OFW Christmas Away from the Philippines

Filipinos are excited about “ber” months. In the Philippines, you know it’s the beginning of the Christmas season when you hear the classic Christmas songs of Jose Mari Chan playing in the malls and the radio stations. Chan’s songs like “Christmas in Our Hearts,” has become part of any Filipino’s music MP3 playlist or CD compilation.

Soon houses and establishments would be putting up Christmas decorations and lights to signal the coming and most awaited season of the year. This would mean months of planning and scheduling of Christmas parties to organize and to attend to. For parents and godparents, it also means a period of careful budgeting for gifts to be given away to inaanaks and children. Well, as they say, Christmas is primarily for children. For the working Filipino, it may be all about what to buy as a reward for one’s self after a year of hard work.

READ ALSO: OFW Parenting: The pain of leaving your newborn child

Missing home during Christmas

Nothing beats Christmas celebration in the Philippines. Aside from the fact that it is considered the longest in its preparation and most festive in its celebration, foreigners who visit the country during this season can feel so much warmth and love from Filipinos. And that’s what a lot of OFWs missed so much.

Noche Buena, office and school parties, shopping and dinner at the malls, Simbang Gabi, puto bumbong and suman, and fireworks are just some of the many reasons why Christmas would be totally different for a lot of OFWs who have to celebrate Christmas alone or with fellow OFWs in countries where it is not much of a big deal or a yearly tradition. Lucky are those who have the chance to celebrate it the Filipino way in countries where it is observed in a festive manner. Perhaps, this is the only season of the year wherein, perhaps, almost all OFWs would be battling homesickness just simply remembering their families and friends during the merriest time of the year. Not only that, OFWs miss their customary acts when celebrating Christmas in their unique ways.

For instance, Jafe Sepulvida, a customer service representative in Dubai, misses so much his yearly tradition during Christmas Eve.

“Christmas is the most celebrated time of the year in the Philippines.

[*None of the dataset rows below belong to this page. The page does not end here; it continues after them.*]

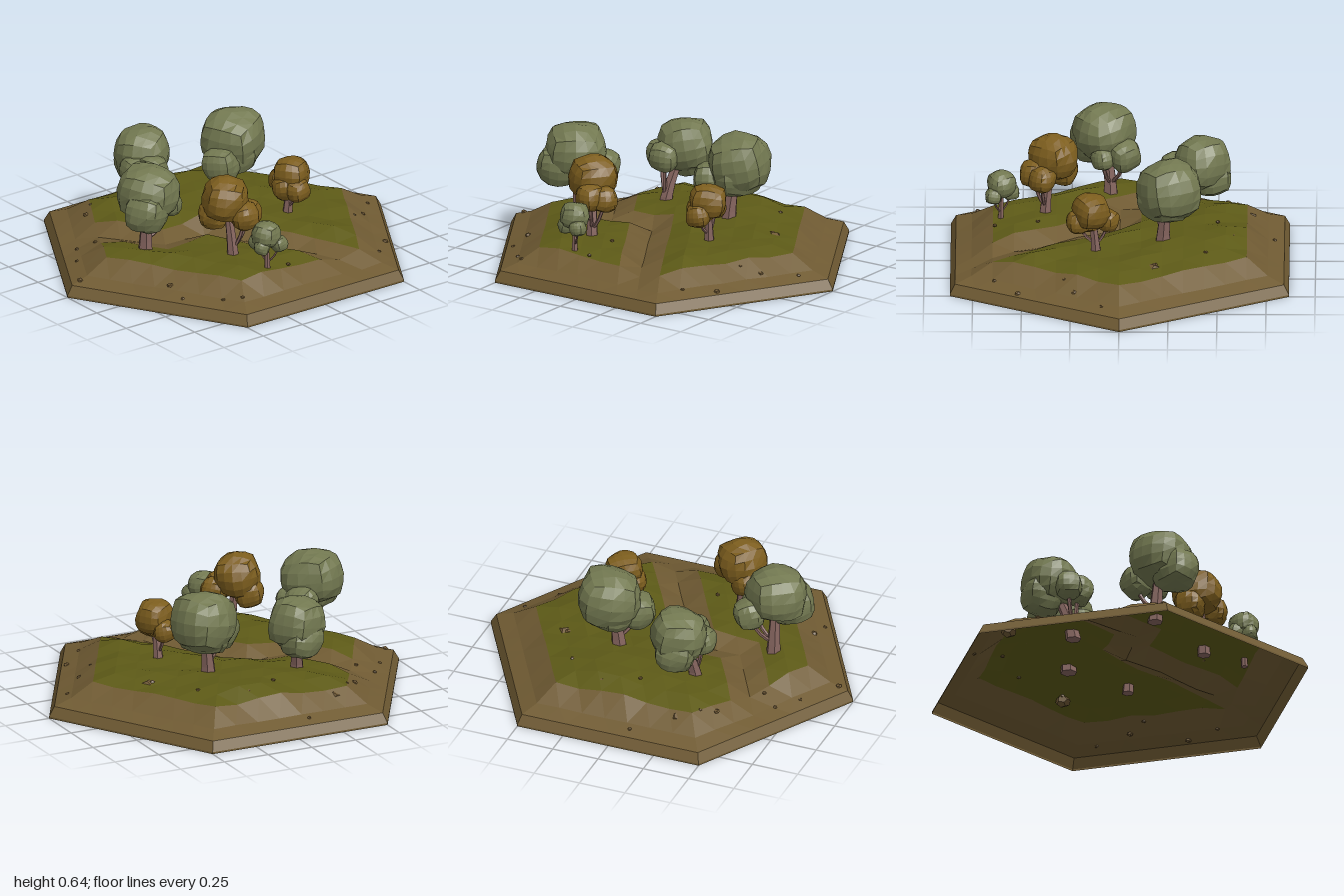
import * as THREE from 'three';

const N = 8, W = Math.sqrt(3) / 2;
const mat = (color, double) => new THREE.MeshStandardMaterial({
  color, flatShading: true, roughness: 1, side: double ? THREE.DoubleSide : THREE.FrontSide });
const DIRT = mat(0x705b33, true), GRASS = mat(0x5d5a17, true), STONE = mat(0x6f5834);
const BARK = mat(0x86655f), GREEN = mat(0x737951), OCHRE = mat(0x7d5e1e);

let seed = 7;
const rnd = () => (seed = (seed * 16807) % 2147483647) / 2147483647;
const clamp = THREE.MathUtils.clamp;

function addMesh(parent, name, geo, material, x = 0, y = 0, z = 0) {
  const m = new THREE.Mesh(geo, material);
  m.name = name;
  m.position.set(x, y, z);
  parent.add(m);
  return m;
}

// Distance from the centre in hexagon radii
const hexDist = (x, z) => Math.max(Math.abs(x), Math.abs(x) / 2 + Math.abs(z) * W) / W;

// The sunken path that crosses the tile
const PATH = [[W, -0.375], [0, 0.125], [0, 0.375], [-W, 0.875]];
function pathDist(x, z) {
  let best = 9;
  for (let i = 0; i < PATH.length - 1; i++) {
    const [ax, az] = PATH[i], dx = PATH[i + 1][0] - ax, dz = PATH[i + 1][1] - az;
    const t = clamp(((x - ax) * dx + (z - az) * dz) / (dx * dx + dz * dz), 0, 1);
    best = Math.min(best, Math.hypot(x - ax - t * dx, z - az - t * dz));
  }
  return best;
}

// Ground height: sloping border, bumpy top with a low hill, path hollow
const SLOPE = [[0, 0.19], [0.63, 0.182], [0.75, 0.16], [0.875, 0.09], [0.97, 0.06], [1.1, 0.06]];
function heightAt(x, z) {
  const d = hexDist(x, z);
  const k = SLOPE.findIndex((s, i) => i > 0 && d <= s[0]);
  const [d0, y0] = SLOPE[k - 1], [d1, y1] = SLOPE[k];
  const base = y0 + (y1 - y0) * (d - d0) / (d1 - d0);
  const inner = clamp((base - 0.07) / 0.1, 0, 1);
  const bumps = 0.014 * Math.sin(x * 27 + z * 11) * Math.cos(z * 23 - x * 9)
    + 0.033 * Math.exp(-((x + 0.45) ** 2 + (z + 0.1) ** 2) * 14);
  const hollow = 0.06 * clamp(1.4 - pathDist(x, z) / 0.1, 0, 1);
  return base + inner * (bumps - hollow);
}

// Triangle lattice divided into grass and bare earth
function buildGround(group) {
  const grass = [], dirt = [];
  const inside = (i, j) => Math.max(Math.abs(i), Math.abs(j), Math.abs(i + j)) <= N;
  const point = ([i, j]) => {
    let x = j * W / N, z = (i + j / 2) / N;
    if (hexDist(x, z) > 0.99) { x *= 0.97; z *= 0.97; }
    return [x, heightAt(x, z), z];
  };
  const face = (...ids) => {
    if (!ids.every(([i, j]) => inside(i, j))) return;
    const p = ids.map(point);
    const cx = (p[0][0] + p[1][0] + p[2][0]) / 3, cz = (p[0][2] + p[1][2] + p[2][2]) / 3;
    const green = hexDist(cx, cz) < 0.75 && pathDist(cx, cz) > 0.108;
    (green ? grass : dirt).push(...p.flat());
  };
  for (let i = -N; i <= N; i++) {
    for (let j = -N; j <= N; j++) {
      face([i, j], [i + 1, j], [i, j + 1]);
      face([i + 1, j], [i + 1, j + 1], [i, j + 1]);
    }
  }
  for (const [name, list, material] of [['grass', grass, GRASS], ['earth', dirt, DIRT]]) {
    const g = new THREE.BufferGeometry();
    g.setAttribute('position', new THREE.Float32BufferAttribute(list, 3));
    g.computeVertexNormals();
    addMesh(group, name, g, material);
  }
  addMesh(group, 'rimBevel', new THREE.CylinderGeometry(0.97, 1, 0.05, 6, 1, true), DIRT, 0, 0.035, 0);
  addMesh(group, 'rimFoot', new THREE.CylinderGeometry(1, 1, 0.01, 6, 1, true), DIRT, 0, 0.005, 0);
}

// Foliage lump: a box swollen towards a sphere, with slight dents
function foliageGeometry(phase) {
  const g = new THREE.BoxGeometry(2, 2, 2, 4, 4, 4);
  const p = g.attributes.position, v = new THREE.Vector3(), s = new THREE.Vector3();
  for (let i = 0; i < p.count; i++) {
    v.fromBufferAttribute(p, i);
    s.set(...v.toArray().map(c => Math.tan(c * Math.PI / 4))).normalize();
    const dent = 1 + 0.06 * Math.sin(s.x * 4 + phase) * Math.cos(s.y * 3 + s.z * 4 + phase * 2);
    v.multiplyScalar(0.15).addScaledVector(s, 0.83).multiplyScalar(dent);
    p.setXYZ(i, v.x, v.y, v.z);
  }
  g.computeVertexNormals();
  return g;
}

// Bent trunk with a flared foot, reaching a little below the ground
function trunkGeometry(from, to, r) {
  const g = new THREE.CylinderGeometry(1, 1, 1, 6, 5);
  const p = g.attributes.position;
  for (let i = 0; i < p.count; i++) {
    const t = p.getY(i) + 0.5;
    const rad = r * (1 + 0.35 * (1 - t) ** 2 - 0.25 * t), bend = t ** 1.5;
    p.setXYZ(i, from.x + (to.x - from.x) * bend + p.getX(i) * rad,
      from.y + (to.y - from.y) * t, from.z + (to.z - from.z) * bend + p.getZ(i) * rad);
  }
  g.computeVertexNormals();
  return g;
}

// foot: [x, z]; lumps: [x, y, z, rx, ry, rz], the first one is the main crown
function buildTree(group, { name, foot, r, leaf, lumps }) {
  const tree = new THREE.Group();
  tree.name = name;
  const ground = heightAt(...foot);
  const from = new THREE.Vector3(foot[0], ground - 0.045, foot[1]);
  const top = new THREE.Vector3(...lumps[0].slice(0, 3));
  addMesh(tree, 'trunk', trunkGeometry(from, top, r), BARK);
  lumps.forEach(([x, y, z, rx, ry = rx, rz = rx], i) => {
    const m = addMesh(tree, i ? 'sideFoliage' : 'crown', foliageGeometry(rnd() * 6), leaf, x, y, z);
    m.scale.set(rx, ry, rz);
    m.rotation.set((rnd() - 0.5) * 0.5, rnd() * 1.5, (rnd() - 0.5) * 0.5);
    if (i < 1 || i > 2) return;
    // Curved branch from the trunk into the first two side lumps
    const start = new THREE.Vector3(foot[0], ground + 0.03, foot[1]);
    const end = new THREE.Vector3(x, y, z);
    const mid = start.clone().lerp(end, 0.8).setY(start.y + (y - start.y) * 0.3);
    const curve = new THREE.QuadraticBezierCurve3(start, mid, end);
    addMesh(tree, 'branch', new THREE.TubeGeometry(curve, 5, r * 0.36, 5), BARK);
  });
  group.add(tree);
}

const TREES = [
  { name: 'backGreenTree', foot: [-0.22, -0.2], r: 0.032, leaf: GREEN, lumps: [
    [-0.25, 0.485, -0.245, 0.165, 0.16, 0.165], [-0.18, 0.395, -0.115, 0.095],
    [-0.235, 0.42, -0.23, 0.14, 0.11, 0.14]] },
  { name: 'backOchreTree', foot: [0.12, -0.315], r: 0.023, leaf: OCHRE, lumps: [
    [0.145, 0.4, -0.325, 0.09, 0.092, 0.1], [0.06, 0.345, -0.31, 0.058],
    [0.21, 0.335, -0.31, 0.065], [0.15, 0.34, -0.28, 0.07]] },
  { name: 'leftGreenTree', foot: [-0.31, 0.26], r: 0.03, leaf: GREEN, lumps: [
    [-0.42, 0.46, 0.205, 0.142, 0.142, 0.145], [-0.285, 0.42, 0.245, 0.08],
    [-0.35, 0.415, 0.31, 0.075], [-0.46, 0.385, 0.21, 0.11, 0.105, 0.11]] },
  { name: 'frontGreenTree', foot: [0.05, 0.54], r: 0.03, leaf: GREEN, lumps: [
    [0.08, 0.5, 0.545, 0.163, 0.145, 0.16], [-0.02, 0.41, 0.435, 0.085],
    [0.09, 0.4, 0.41, 0.06], [0.14, 0.425, 0.6, 0.113, 0.113, 0.125]] },
  { name: 'rightOchreTree', foot: [0.385, 0.23], r: 0.026, leaf: OCHRE, lumps: [
    [0.345, 0.475, 0.25, 0.12, 0.12, 0.13], [0.44, 0.4, 0.2, 0.075],
    [0.4, 0.39, 0.145, 0.07], [0.295, 0.385, 0.29, 0.08]] },
  { name: 'smallGreenTree', foot: [0.61, 0.18], r: 0.014, leaf: GREEN, lumps: [
    [0.605, 0.35, 0.185, 0.075, 0.07, 0.077], [0.648, 0.3, 0.135, 0.043],
    [0.56, 0.3, 0.205, 0.045], [0.625, 0.295, 0.225, 0.042]] },
];

// Pebble places: [x, z]
const PEBBLES = [[-0.18, -0.5], [-0.44, -0.37], [0.09, -0.85], [0.28, -0.62], [0.52, -0.64],
  [0.64, -0.51], [-0.79, 0.09], [-0.6, 0.4], [-0.55, 0.47], [-0.27, 0.62], [-0.32, 0.7],
  [-0.2, 0.79], [0.38, 0.63], [0.5, 0.64], [0.66, 0.5], [0.73, 0.43], [0, 0.92],
  [0.42, 0.08], [0.64, 0.07], [-0.58, -0.15], [0.23, -0.71], [-0.5, 0.03]];
// Larger stones, mostly buried
const BOULDERS = [[-0.17, -0.52], [-0.66, 0.3]];

function addStone(group, name, x, z, r, sink) {
  const m = addMesh(group, name, new THREE.DodecahedronGeometry(r), STONE, x, heightAt(x, z) - sink, z);
  m.scale.y = 0.75;
  m.rotation.y = rnd() * 6;
}

export function createModel() {
  const model = new THREE.Group();
  model.name = 'woodlandTile';
  buildGround(model);
  TREES.forEach(t => buildTree(model, t));
  PEBBLES.forEach(([x, z], i) => addStone(model, 'pebble', x, z, i % 4 ? 0.011 : 0.016, 0));
  BOULDERS.forEach(([x, z]) => addStone(model, 'boulder', x, z, 0.04, 0.022));
  return model;
}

Being away from home, there are so many things that I miss so much about this yuletide season such as the food, people, lights, fireworks and among others. However, there is one thing in particular that I used to do during this season that I so miss doing. I used to give out food and clothes to street children on Christmas Eve, as part of the celebration of the season of giving and sharing,” he reveals.

Carl Lairz, a Filipino seafarer, has a different take on what he misses so much about Christmas. For him, Christmas is literally a yuletide season where families from different places gather together to celebrate the birth of our Lord Jesus Christ. He says, “I think that’s what I missed the most because if you are an OFW you don’t get a chance to have that kind of gathering which is meaningful for both family and birth of our savior.”

Celebrating Christmas the Filipino way

Despite the fact that there are of thousands of OFWs who never get the chance to celebrate Christmas in their homeland every year, they still have the spirit and they can find ways to celebrate it in Filipino style in a foreign land together with other OFWs. You can never break the celebratory spirit of a joyful Filipino.

Although most of the time and there’s a chance he and his fellow Filipino seafarers are on board, Carl and his mates never miss celebrating Christmas in a heartbeat.

“We celebrate Christmas just like how we celebrate in the Philippines with gatherings, preparation of food and happy events to at least enliven the Christmas spirit as much as possible while being away from families. Workmates gather and enjoy as well for that said celebration.”

Jafe has the same experience. He says, “Currently, I am working in Dubai and it is really different celebrating Christmas in a foreign land especially in the Middle East where Islam is a dominant religion. Christmas is like an ordinary day where I celebrate it with common acquaintances and friends from work and flatmates. It is oftentimes celebrated in the apartment with home-cooked meals, such as spaghetti, adobo, lumpia and other Filipino dishes, eaten together as part of the traditional Noche Buena.”

Nothing can really dampen the Christmas spirit of an OFW. Wherever an OFW is privileged to work, he still brings with him his festive mood and Pinoy spirit to make most out of a Christmas celebration while being away from home.

READ ALSO: Long Distance Relationship: The past and present struggles of OFWs

Photo Credit: Pixabay